It seems important to Cave that he displays, and deals with, his emotions through his art. During the interviews he displays a level of composure and a philosophical outlook however, during the performances of the tracks is where his inner most feelings are really on show. Pain, torment and longing are written all over his face in these live scenes. At certain points within “Girl In Amber” you can see the glisten in his eyes as he holds back tears.
Portions of the movie are also about the importance of Warren Ellis, both to the band and to Nick Cave personally. It shows us just how vital to The Bad Seeds sound he is, with his input to the writing and recording process, and just how much Cave relies upon, and values, his opinion. At one point he describes Ellis as his rock, and you sense that he is implying that is the case in all aspects of their friendship and working relationship. In the opening scene we see Ellis being protective of Cave saying that many people would love to know what he saw when he was with the family on that fateful day, but he won’t tell anyone as it is private. In the wake of the media’s treatment of the Cave family surrounding that terrible event I feel this clip serves to make a point about celebrity culture as well as showing the tight bond they share. The public, and the media, did want to know how Cave was coping during that time in his life but with Ellis refusing to divulge any information emphasises that despite being a celebrity Nick Cave is still a human being and his privacy should be respected especially during such times of devastation.

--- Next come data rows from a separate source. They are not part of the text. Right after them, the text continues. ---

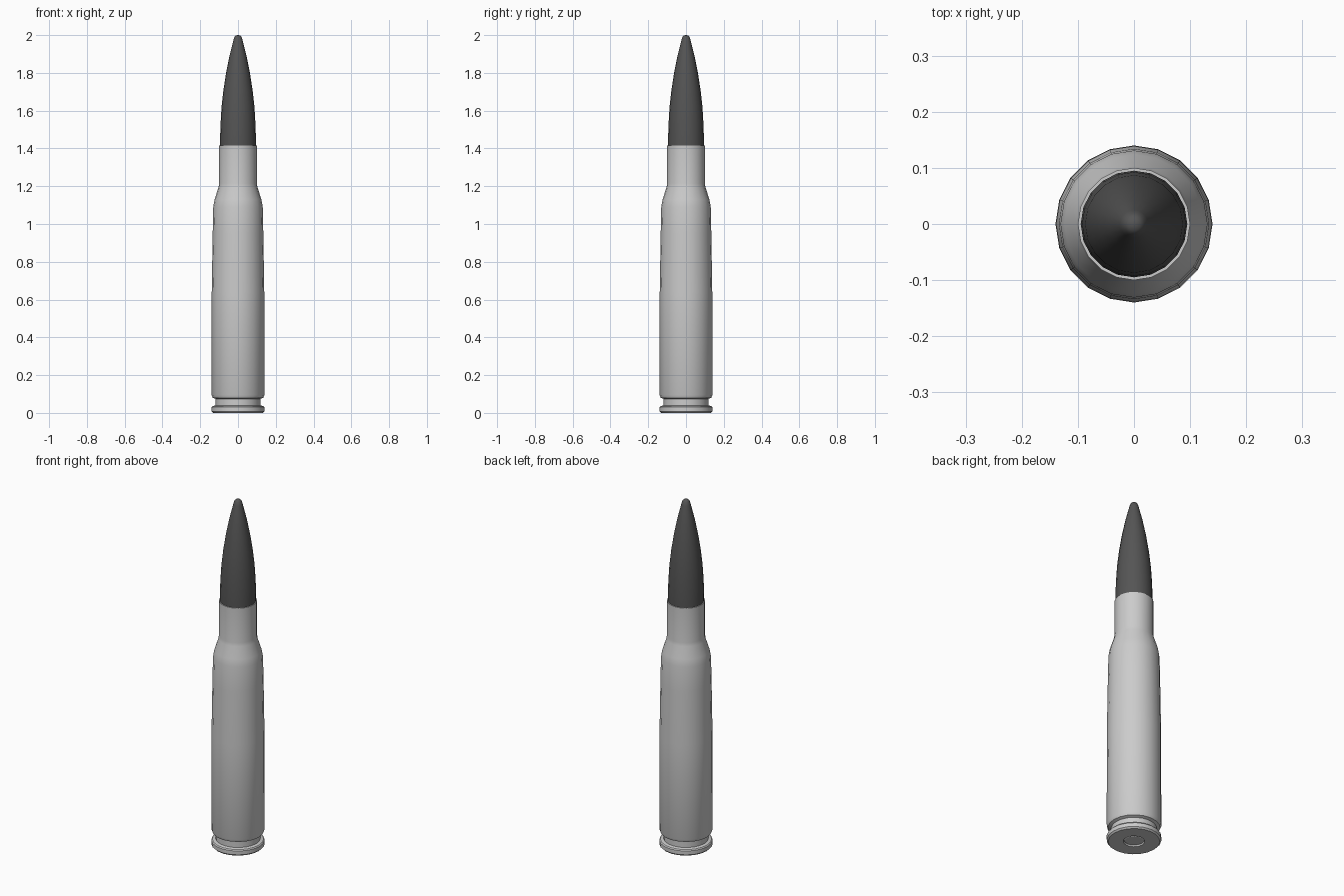
import bpy, bmesh, math

if "Cube" in bpy.data.objects:
    bpy.data.objects.remove(bpy.data.objects["Cube"])

SIDES = 20


def lathe(name, profile, color=None, angle=30):
    """Spin a (radius, height) profile around z."""
    bm = bmesh.new()
    rings = []
    for r, z in profile:
        if r == 0:
            rings.append([bm.verts.new((0, 0, z))] * SIDES)
        else:
            rings.append([bm.verts.new((r * math.cos(math.tau * i / SIDES),
                                        r * math.sin(math.tau * i / SIDES), z))
                          for i in range(SIDES)])
    for lo, hi in zip(rings, rings[1:]):
        for i in range(SIDES):
            j = (i + 1) % SIDES
            corners = list(dict.fromkeys((lo[i], lo[j], hi[j], hi[i])))
            bm.faces.new(corners)
    bmesh.ops.recalc_face_normals(bm, faces=bm.faces)
    mesh = bpy.data.meshes.new(name)
    bm.to_mesh(mesh)
    bm.free()
    ob = bpy.data.objects.new(name, mesh)
    bpy.context.collection.objects.link(ob)
    if color:
        mat = bpy.data.materials.new(name + "_material")
        mat.diffuse_color = color
        mat.use_nodes = True
        mat.node_tree.nodes["Principled BSDF"].inputs["Base Color"].default_value = mat.diffuse_color
        mesh.materials.append(mat)
    bpy.ops.object.select_all(action='DESELECT')
    ob.select_set(True)
    bpy.context.view_layer.objects.active = ob
    bpy.ops.object.shade_smooth_by_angle(angle=math.radians(angle))
    return ob


# Case: primer recess, rim, groove, tapered body, shoulder, neck
lathe("case", [
    (0, 0.004), (0.046, 0.004), (0.052, 0.008), (0.055, 0.0),
    (0.132, 0.0), (0.14, 0.008), (0.14, 0.03), (0.135, 0.036),
    (0.118, 0.04), (0.118, 0.074), (0.134, 0.08), (0.14, 0.095),
    (0.139, 0.64), (0.134, 0.95), (0.131, 1.09), (0.124, 1.13),
    (0.103, 1.195), (0.1, 1.215), (0.1, 1.415), (0.094, 1.415)])

# Pointed tip seated in the neck
lathe("tip", [
    (0.095, 1.40), (0.095, 1.45), (0.0925, 1.53), (0.087, 1.62),
    (0.077, 1.71), (0.063, 1.80), (0.045, 1.89), (0.025, 1.97),
    (0.019, 1.99), (0.011, 1.998), (0, 2.0)], (0.09, 0.09, 0.09, 1), 40)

This film is a masterpiece, indescribably beautiful and emotive, which has appeal beyond fans of Nick Cave & The Bad Seeds music, as they turn pain into true art. It incorporates every emotion with sad, funny, moving and uplifting moments. Many a bad film has opted for the tagline “you’ll laugh. you’ll cry, you’ll love…..”, and although that is a cringe worthy promotional line well beneath the genius of Nick Cave, never has a film been more suited to it. You WILL laugh, you WILL definitely cry and you WILL love “One More Time With Feeling”. As the credits roll they are accompanied by a recording of Nick, Arthur and his twin brother Earl singing “Deep Water” by Marianne Faithfull.